SEATTLE SOUNDINGS | Taking the initiatives

Well, someone’s got to try to solve the pressing issues of our times.
While spineless legislators in Olympia debate trying to close a staggering $2.6 billion projected budget shortfall by taxing candy (seriously), a couple of initiatives filed in recent weeks would, if they qualify for the ballot, give Washington state voters the opportunity to both address major social-justice concerns and help heal the state’s budget woes in a big way.
So why are under-funded citizens groups taking this on rather than the Democrats who control both chambers of the state Legislature and the governor’s mansion? I already gave you one obvious answer: They’re spineless.
Here’s another answer: They’re so wed to conventional wisdom (political variety) that they’ve become seriously out of touch with the general public.

Decriminalizing marijuana
First, a new group calling itself Sensible Washington filed an initiative last month that would decriminalize marijuana possession statewide. (A similar but unrelated measure is also wending its way to the ballot in California.)
Why decriminalize? Well, on general principle, so long as I’m not hurting anyone else, what I as an adult put into my own body shouldn’t be any of the state’s business. But beyond that libertarian impulse, it’s simply time to own up to prohibition as a costly, counterproductive mistake.
After 30 years of scarifying War on Drugs propaganda, a recent poll shows 54 percent of Washingtonians favoring an end to marijuana prohibition. That’s not just the 20 percent or so of Americans who’ve actually tried the stuff (or, at least, admit to having tried it) — that’s people who know people who know people, most of whom have concluded that it’s just not that much of a threat to Western civilization.
At least, not compared to the disrupted or ruined lives of the literally millions of Americans who’ve been busted for nonviolent drug offenses (such offenses make up a majority of many prison populations). Or the Mexican cartels who are shooting up their country in a battle over who can control market share in this country. Or the black-market status that allows weed to be far easier for most teenagers to buy than alcohol or tobacco.
Prohibition has been a disaster for just about everyone but the prison industry, and everyone except elected officials now seems to realize it — especially people under age 40 who’ve lived with “Just Say No” all their lives and tend to recognize it for the propagandistic, non-reality-based farce that it is.
If passed, a decriminalization initiative would instantly save the state a truckload of money in law-enforcement, court and prison costs. That alone would relieve a lot of budgetary pressure.
Moreover, it would open the door for the state to instead regulate and tax pot distribution (for example, through the existing network of state liquor stores), which could be a huge new revenue source. And it would instantly render above-ground the status of one of the state’s biggest cash crops.
So why isn’t anyone in Olympia even having this conversation? Two more modest bills died early in this year’s legislative session — again — and pot advocates have simply gotten tired of being stonewalled by lawmakers who won’t or can’t justify the current laws with anything other than tired, long-discredited rhetoric.

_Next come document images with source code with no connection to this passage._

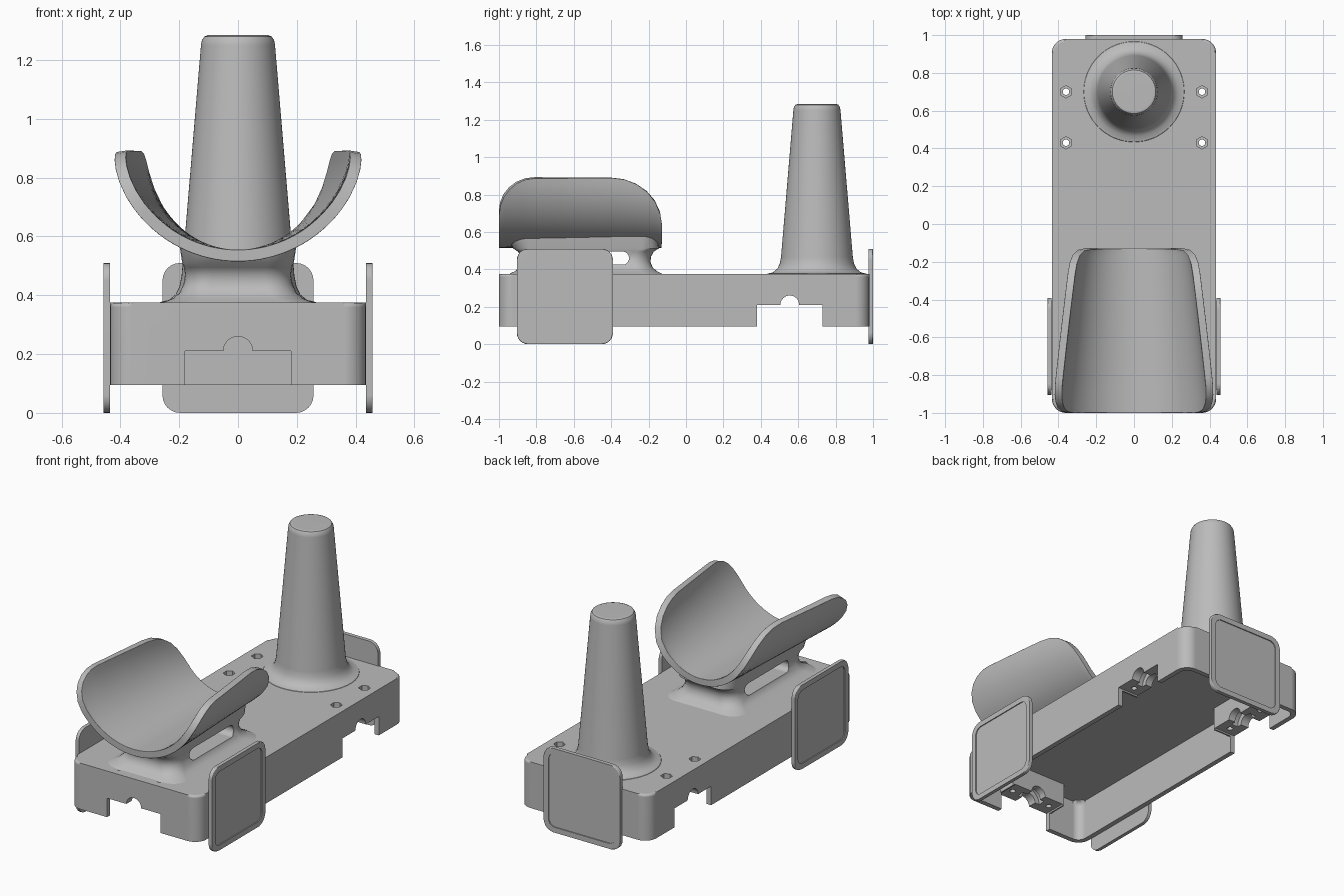
import bpy, bmesh
from math import sin, cos, pi, acos, radians
from mathutils import Matrix, Vector

if "Cube" in bpy.data.objects:
    bpy.data.objects.remove(bpy.data.objects["Cube"])

grey = bpy.data.materials.new("plain_grey")
grey.use_nodes = True
grey.diffuse_color = (0.5, 0.5, 0.5, 1)
grey.node_tree.nodes["Principled BSDF"].inputs["Base Color"].default_value = (0.5, 0.5, 0.5, 1)

# Local z points along +x, local y points up
SIDEWAYS = Matrix(((0, 0, 1, 0), (1, 0, 0, 0), (0, 1, 0, 0), (0, 0, 0, 1)))


def finish(bm, name):
    bmesh.ops.recalc_face_normals(bm, faces=bm.faces[:])
    mesh = bpy.data.meshes.new(name)
    bm.to_mesh(mesh)
    bm.free()
    obj = bpy.data.objects.new(name, mesh)
    mesh.materials.append(grey)
    bpy.context.collection.objects.link(obj)
    return obj


def rounded(hx, hy, r, steps=6):
    pts = []
    for k, (sx, sy) in enumerate(((1, 1), (-1, 1), (-1, -1), (1, -1))):
        for i in range(steps + 1):
            a = (k + i / steps) * pi / 2
            pts.append((sx * (hx - r) + r * cos(a), sy * (hy - r) + r * sin(a)))
    return pts


def circle(r, n):
    return [(r * cos(2 * pi * i / n), r * sin(2 * pi * i / n)) for i in range(n)]


def prism(name, pts, z0, z1, matrix=Matrix(), bevel=0, recess=0):
    bm = bmesh.new()
    low = [bm.verts.new((x, y, z0)) for x, y in pts]
    high = [bm.verts.new((x, y, z1)) for x, y in pts]
    bm.faces.new(low[::-1])
    top = bm.faces.new(high)
    for i in range(len(pts)):
        j = (i + 1) % len(pts)
        bm.faces.new((low[i], low[j], high[j], high[i]))
    if bevel:
        bmesh.ops.bevel(bm, geom=top.edges[:], offset=bevel, segments=3, profile=0.5, affect='EDGES')
    if recess:
        bm.normal_update()
        panel = max((f for f in bm.faces if f.normal.z > 0.9), key=lambda f: f.calc_area())
        bmesh.ops.inset_region(bm, faces=[panel], thickness=recess)
        inner = bmesh.ops.extrude_discrete_faces(bm, faces=[panel])["faces"][0]
        bmesh.ops.translate(bm, verts=inner.verts[:], vec=(0, 0, -0.006))
    bm.transform(matrix)
    return finish(bm, name)


def box(name, x, y, z):
    pts = [(x[0], y[0]), (x[1], y[0]), (x[1], y[1]), (x[0], y[1])]
    return prism(name, pts, *z)


def apply(obj, modifier):
    with bpy.context.temp_override(object=obj, active_object=obj, selected_objects=[obj]):
        bpy.ops.object.modifier_apply(modifier=modifier.name)


def combine(obj, other, operation='DIFFERENCE'):
    mod = obj.modifiers.new("combine", 'BOOLEAN')
    mod.operation, mod.object, mod.solver = operation, other, 'EXACT'
    apply(obj, mod)
    bpy.data.objects.remove(other)


def loft(name, rings):
    bm = bmesh.new()
    rows = [[bm.verts.new(p) for p in ring] for ring in rings]
    for a, b in zip(rows, rows[1:]):
        for i in range(len(a)):
            j = (i + 1) % len(a)
            bm.faces.new((a[i], a[j], b[j], b[i]))
    bm.faces.new(rows[0])
    bm.faces.new(rows[-1])
    return finish(bm, name)


# Hollow base with rounded corners
base = prism("base", rounded(0.435, 0.99, 0.075, 8), 0.095, 0.375,
             Matrix.Translation((0, -0.01, 0)), bevel=0.015)
combine(base, prism("cavity", rounded(0.405, 0.96, 0.05), 0, 0.345,
                    Matrix.Translation((0, -0.01, 0)), bevel=0.03))

# Wheel brackets under the lid, and links to the side pads
for s in (-1, 1):
    combine(base, box("bracket", sorted((s * 0.29, s * 0.42)), (0.37, 0.74), (0.2, 0.36)), 'UNION')
    combine(base, box("pad_link", sorted((s * 0.42, s * 0.442)), (-0.88, -0.41), (0.11, 0.36)), 'UNION')
combine(base, box("bracket", (-0.19, 0.19), (-0.985, -0.855), (0.2, 0.36)), 'UNION')

# Wheel notches with axle channels
combine(base, box("notch", (-0.6, 0.6), (0.38, 0.73), (0, 0.21)))
combine(base, box("notch", (-0.18, 0.18), (-1.1, -0.84), (0, 0.21)))
side_axle = Matrix.Translation((0, 0.555, 0.21)) @ SIDEWAYS
front_axle = Matrix.Translation((0, 0, 0.21)) @ Matrix.Rotation(-pi / 2, 4, 'Z') @ SIDEWAYS
combine(base, prism("axle", circle(0.05, 32), -0.6, 0.6, side_axle))
combine(base, prism("axle", circle(0.05, 32), 0.8, 1.1, front_axle))
for z0, z1, m in ((0.335, 0.38, side_axle), (-0.38, -0.335, side_axle), (0.9, 0.945, front_axle)):
    combine(base, prism("wheel_well", circle(0.08, 32), z0, z1, m))

# Screw holes with hexagonal pockets
spots = [(s * 0.36, y) for s in (-1, 1) for y in (0.43, 0.7)] + [(-0.135, -0.925), (0.135, -0.925)]
for x, y in spots:
    at = Matrix.Translation((x, y, 0))
    combine(base, prism("screw", circle(0.017, 16), 0.1, 0.5, at))
    combine(base, prism("pocket", circle(0.033, 6), 0.335, 0.5, at @ Matrix.Rotation(pi / 6, 4, 'Z')))

# Recessed pads on both sides and the back
for name, turn, out, along in (("left_pad", 0, 0.436, -0.6475), ("right_pad", pi, 0.436, 0.6475),
                               ("back_pad", pi / 2, 0.976, 0)):
    place = Matrix.Rotation(turn, 4, 'Z') @ Matrix.Translation((out, along, 0.255)) @ SIDEWAYS
    thick = 0.022 if turn != pi / 2 else 0.024
    prism(name, rounded(0.257, 0.255, 0.06), 0, thick, place, bevel=0.005, recess=0.033)

# Tapered post with a flared foot
profile = [(0.27, 0.37), (0.265, 0.377), (0.235, 0.384), (0.212, 0.403), (0.199, 0.43), (0.192, 0.465),
           (0.126, 1.25), (0.123, 1.267), (0.115, 1.28), (0.102, 1.285)]
loft("post", [[(x, y + 0.7, z) for x, y in circle(r, 64)] for r, z in profile])

# Neck under the cradle: flared at both ends, top following the cradle's curve
rings = []
for z, ex, ey in ((0.37, 0.08, 0.07), (0.378, 0.07, 0.06), (0.39, 0.04, 0.035), (0.41, 0.018, 0.012),
                  (0.44, 0.005, 0), (0.47, 0, 0.004), (0.495, 0.004, 0.018), (0.512, 0.01, 0.045)):
    rings.append([(x, y - 0.535, z) for x, y in rounded(0.18 + ex, 0.345 + ey, 0.09)])
for s in (1, 0.66, 0.33, 0.02):
    rings.append([(x * s, y - 0.545, 0.525 + (x * s) ** 2 / 0.78)
                  for x, y in rounded(0.2, 0.395, 0.09)])
neck = loft("cradle_neck", rings)
combine(neck, prism("slot", rounded(0.21, 0.035, 0.034), -0.5, 0.5,
                    Matrix.Translation((0, -0.515, 0.46)) @ SIDEWAYS))

# Cradle: tapering trough with rounded wing corners
N, STEPS = 32, 6
stations = []
for i in range(STEPS + 1):
    t = i / STEPS * pi / 2
    stations.append((-0.81 - 0.19 * cos(t), 0.7 + 0.19 * sin(t)))
stations += [(-0.67, 0.89), (-0.54, 0.89)]
for i in range(STEPS + 1):
    t = i / STEPS * pi / 2
    stations.append((-0.4 + 0.27 * sin(t), 0.64 + 0.25 * cos(t)))
bm = bmesh.new()
rows = []
for y, top in stations:
    r = 0.44 - 0.105 * (y + 1) / 0.87
    centre, mid = 0.515 + r, r - 0.02
    reach = acos((centre - top) / mid)
    angles = [reach * (2 * k / N - 1) for k in range(N + 1)]
    rows.append([bm.verts.new((mid * sin(a), y, centre - mid * cos(a))) for a in angles])
for a, b in zip(rows, rows[1:]):
    for k in range(N):
        bm.faces.new((a[k], a[k + 1], b[k + 1], b[k]))
cradle = finish(bm, "cradle")
solid = cradle.modifiers.new("thickness", 'SOLIDIFY')
solid.thickness, solid.offset = 0.04, 0
apply(cradle, solid)
soft = cradle.modifiers.new("soft_rim", 'BEVEL')
soft.width, soft.segments, soft.limit_method, soft.angle_limit = 0.012, 3, 'ANGLE', radians(50)
apply(cradle, soft)

# Smooth shading with sharp edges kept
for obj in bpy.context.collection.objects:
    if obj.type == 'MESH' and obj.data.materials and obj.data.materials[0] == grey:
        bpy.ops.object.select_all(action='DESELECT')
        obj.select_set(True)
        bpy.context.view_layer.objects.active = obj
        bpy.ops.object.shade_smooth_by_angle(angle=radians(35))
        weighted = obj.modifiers.new("even_shading", 'WEIGHTED_NORMAL')
        weighted.keep_sharp = True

Tax reform
But that stonewalling pales next to the ridiculous aversion lawmakers have to tax reform.
Another group quietly filed an initiative last month to implement a high earners’ income tax — a proposed measure that Secretary of State Sam Reed’s office instantly labeled “unconstitutional,” even though it’s not even Reed’s job to pass judgment on a measure’s constitutionality. That’s for the attorney general, and beyond him, the courts.
And a lot of legal experts feel that the state prohibition on the taxing of income — a 1933 ruling based on a line of precedent long-overturned by the U.S. Supreme Court and subsequently also overturned in 47 other states — would not survive a court challenge.
Olympia’s conventional wisdom is that such a discussion can’t even be risked, less one face the wrath of the voters. But here’s the thing: If structured right, progressive income tax (combined with a reduction in the state’s regressive sales, property and B&O taxes) could bring in more revenue but still result in lower taxes for all but the wealthiest Washingtonians.
Initiative backers are hoping to have that conversation, and then, if the measure passes (a similar one passed in Oregon last month), take the battle to the courts. The guaranteed legal wrangling prevents any immediate relief to the state’s budget woes, but those woes are just going to get worse in the coming years, so long as our state is confined to taxing an ever-shrinking slice of its economy.

Something’s wrong
The thing is, with both a high earners’ income tax and pot decriminalization, it shouldn’t fall to ordinary citizens to push these issues. We pay elected officials to weigh the options and make the best public-policy decisions. 
And when ossified groupthink and special interests dominate that decision-making to the point that common-sense suggestions like these seem radical and edgy, it’s time to acknowledge that something in our political system is very, very broken.

GEOV PARRISH is cofounder of Eat the State![[In-content Ad]]